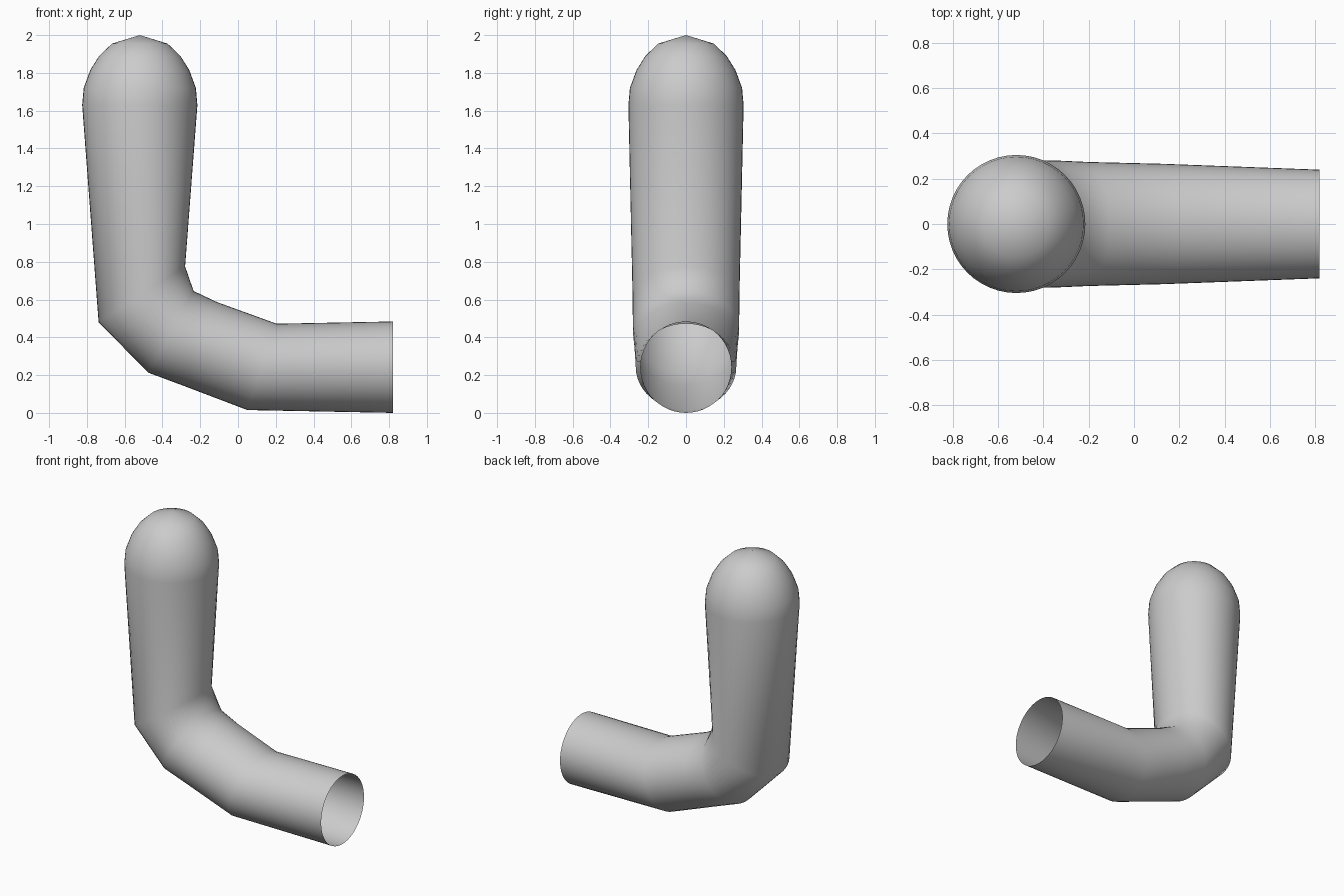
import bpy, bmesh, math
from mathutils import Vector

if "Cube" in bpy.data.objects:
    bpy.data.objects.remove(bpy.data.objects["Cube"])

SIDES = 48
# Rings of the tube: outer point (x, z), inner point (x, z), half width in y
rings = [
    ((0.82, 0.0), (0.82, 0.484), 0.24),
    ((0.05, 0.015), (0.205, 0.472), 0.266),
    ((-0.295, 0.146), (-0.11, 0.586), 0.274),
    ((-0.475, 0.213), (-0.235, 0.645), 0.281),
    ((-0.738, 0.48), (-0.28, 0.775), 0.283),
]
# Rounded closed end: height and radius
cap = [(1.63, 0.305), (1.72, 0.297), (1.815, 0.262), (1.89, 0.215), (1.955, 0.147)]
rings += [((-0.52 - r, z), (-0.52 + r, z), r) for z, r in cap]

bm = bmesh.new()
loops = []
for (ox, oz), (ix, iz), ry in rings:
    outer, inner = Vector((ox, 0, oz)), Vector((ix, 0, iz))
    centre, axis = (outer + inner) / 2, (inner - outer) / 2
    loop = []
    for k in range(SIDES):
        a = 2 * math.pi * k / SIDES
        loop.append(bm.verts.new(centre + axis * math.cos(a) + Vector((0, ry * math.sin(a), 0))))
    loops.append(loop)

# Skin the rings, leaving the lower end open
for a, b in zip(loops, loops[1:]):
    for k in range(SIDES):
        n = (k + 1) % SIDES
        bm.faces.new((a[k], a[n], b[n], b[k]))
tip = bm.verts.new((-0.52, 0, 2.0))
for k in range(SIDES):
    bm.faces.new((loops[-1][k], loops[-1][(k + 1) % SIDES], tip))

bmesh.ops.recalc_face_normals(bm, faces=bm.faces)
# Normals must point away from the tube: the tip faces should look upwards
bm.normal_update()
if tip.link_faces[0].normal.z < 0:
    bmesh.ops.reverse_faces(bm, faces=bm.faces)
for f in bm.faces:
    f.smooth = True

mesh = bpy.data.meshes.new("bent_tube")
bm.to_mesh(mesh)
bm.free()
bpy.context.collection.objects.link(bpy.data.objects.new("bent_tube", mesh))
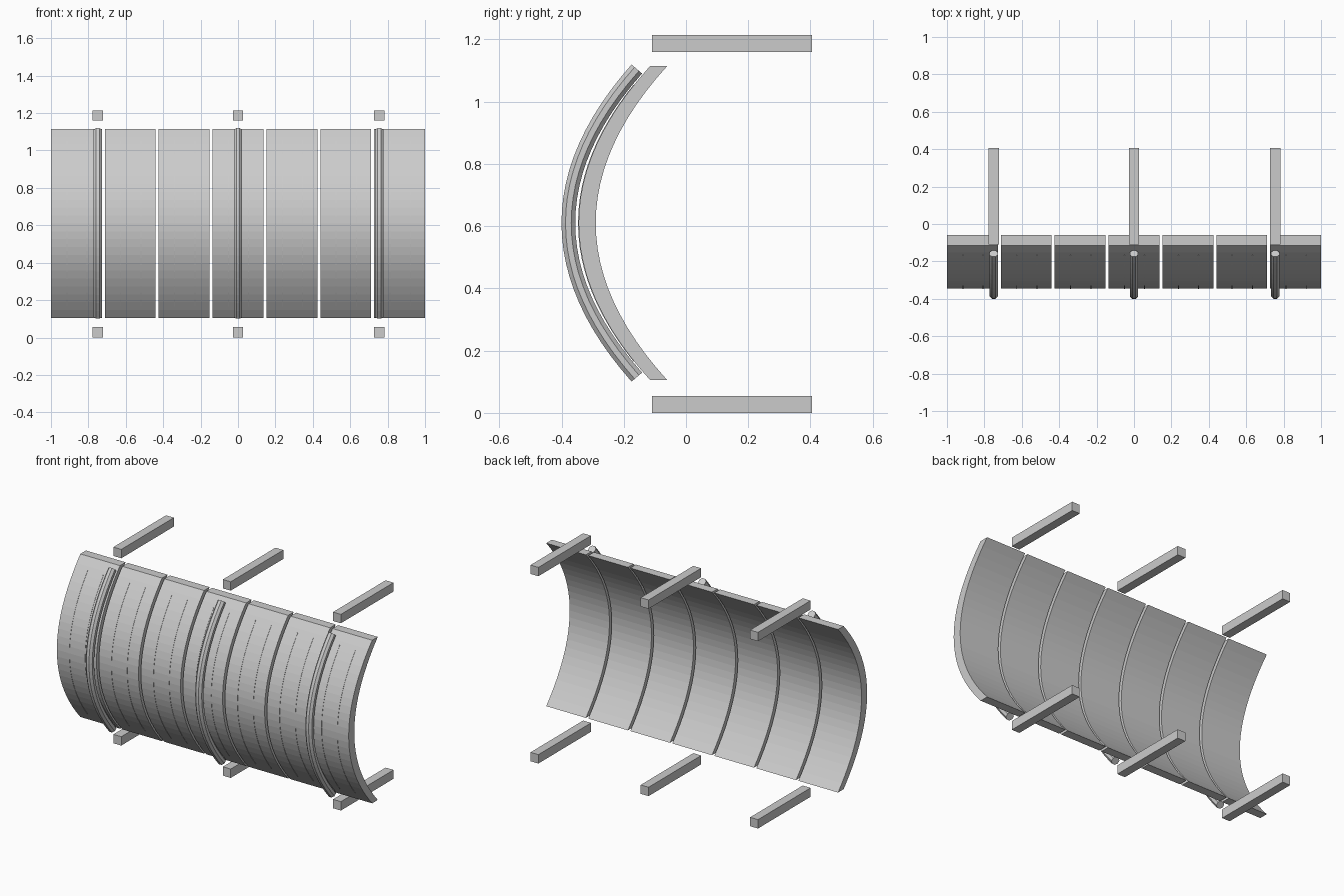
import bpy, bmesh, math
from mathutils import Vector

if "Cube" in bpy.data.objects:
    bpy.data.objects.remove(bpy.data.objects["Cube"], do_unlink=True)

grey = bpy.data.materials.new("plain grey")
grey.use_nodes = True
grey.diffuse_color = (0.6, 0.6, 0.6, 1)
grey.node_tree.nodes["Principled BSDF"].inputs["Base Color"].default_value = (0.6, 0.6, 0.6, 1)

MID_Z = 0.61
SEGMENTS = 24


def bow(front, sag, half, reach=1.0):
    """Points (y, z) along an arch that bulges to the front."""
    ts = [reach * (2 * i / SEGMENTS - 1) for i in range(SEGMENTS + 1)]
    return [(front + sag * t * t, MID_Z + half * t) for t in ts]


def finish(bm, name):
    bmesh.ops.recalc_face_normals(bm, faces=bm.faces)
    mesh = bpy.data.meshes.new(name)
    bm.to_mesh(mesh)
    bm.free()
    mesh.materials.append(grey)
    ob = bpy.data.objects.new(name, mesh)
    bpy.context.collection.objects.link(ob)
    return ob


def loft(rings, name):
    """Skin a list of closed rings and cap both ends."""
    bm = bmesh.new()
    rows = [[bm.verts.new(p) for p in ring] for ring in rings]
    n = len(rows[0])
    for a, b in zip(rows, rows[1:]):
        for i in range(n):
            j = (i + 1) % n
            bm.faces.new((a[i], a[j], b[j], b[i]))
    bm.faces.new(rows[0])
    bm.faces.new(rows[-1])
    return finish(bm, name)


def slab(path, x0, x1, depth, name):
    """Bowed board of constant depth along y."""
    return loft([[(x0, y, z), (x1, y, z), (x1, y + depth, z), (x0, y + depth, z)]
                 for y, z in path], name)


def tube(path, x, radius, sides, name):
    """Faceted rod following the bow, with square-cut ends."""
    rings = []
    for i, (y, z) in enumerate(path):
        a, b = path[max(i - 1, 0)], path[min(i + 1, len(path) - 1)]
        normal = Vector((0, b[1] - a[1], a[0] - b[0])).normalized()
        ring = []
        for k in range(sides):
            ang = math.tau * (k + 0.5) / sides
            p = Vector((x, y, z)) + normal * radius * math.cos(ang)
            ring.append(p + Vector((radius * math.sin(ang), 0, 0)))
        rings.append(ring)
    return loft(rings, name)


def box(lo, hi, name):
    bm = bmesh.new()
    bmesh.ops.create_cube(bm, size=1)
    for v in bm.verts:
        v.co = [(l + h) / 2 + c * (h - l) for l, h, c in zip(lo, hi, v.co)]
    return finish(bm, name)


# Seven bowed boards, each with two thin raised seams
WIDTH, PITCH = 0.272, 0.288
for i in range(7):
    x = -1 + i * PITCH
    slab(bow(-0.345, 0.23, 0.505), x, x + WIDTH, 0.055, f"board_{i + 1}")
    for side, offset in (("right", 0.085), ("left", 0.193)):
        slab(bow(-0.347, 0.23, 0.505, 0.88), x + offset - 0.0025, x + offset + 0.0025,
             0.006, f"board_{i + 1}_seam_{side}")

# Three bowed rods, each with an upper and a lower support bar
for label, x in (("right", -0.75), ("middle", 0), ("left", 0.755)):
    tube(bow(-0.378, 0.22, 0.495), x, 0.024, 8, f"rod_{label}")
    for level, z in (("lower", 0), ("upper", 1.16)):
        box((x - 0.027, -0.11, z), (x + 0.027, 0.405, z + 0.055), f"bar_{level}_{label}")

What you need to do :: Using the data above, reproduce exactly the lines between those holding "n = (k + 1) % SIDES" and "if tip.link_faces[0].normal.z <", inclusive, and no others.

Written answer ::
        n = (k + 1) % SIDES
        bm.faces.new((a[k], a[n], b[n], b[k]))
tip = bm.verts.new((-0.52, 0, 2.0))
for k in range(SIDES):
    bm.faces.new((loops[-1][k], loops[-1][(k + 1) % SIDES], tip))

bmesh.ops.recalc_face_normals(bm, faces=bm.faces)
# Normals must point away from the tube: the tip faces should look upwards
bm.normal_update()
if tip.link_faces[0].normal.z < 0:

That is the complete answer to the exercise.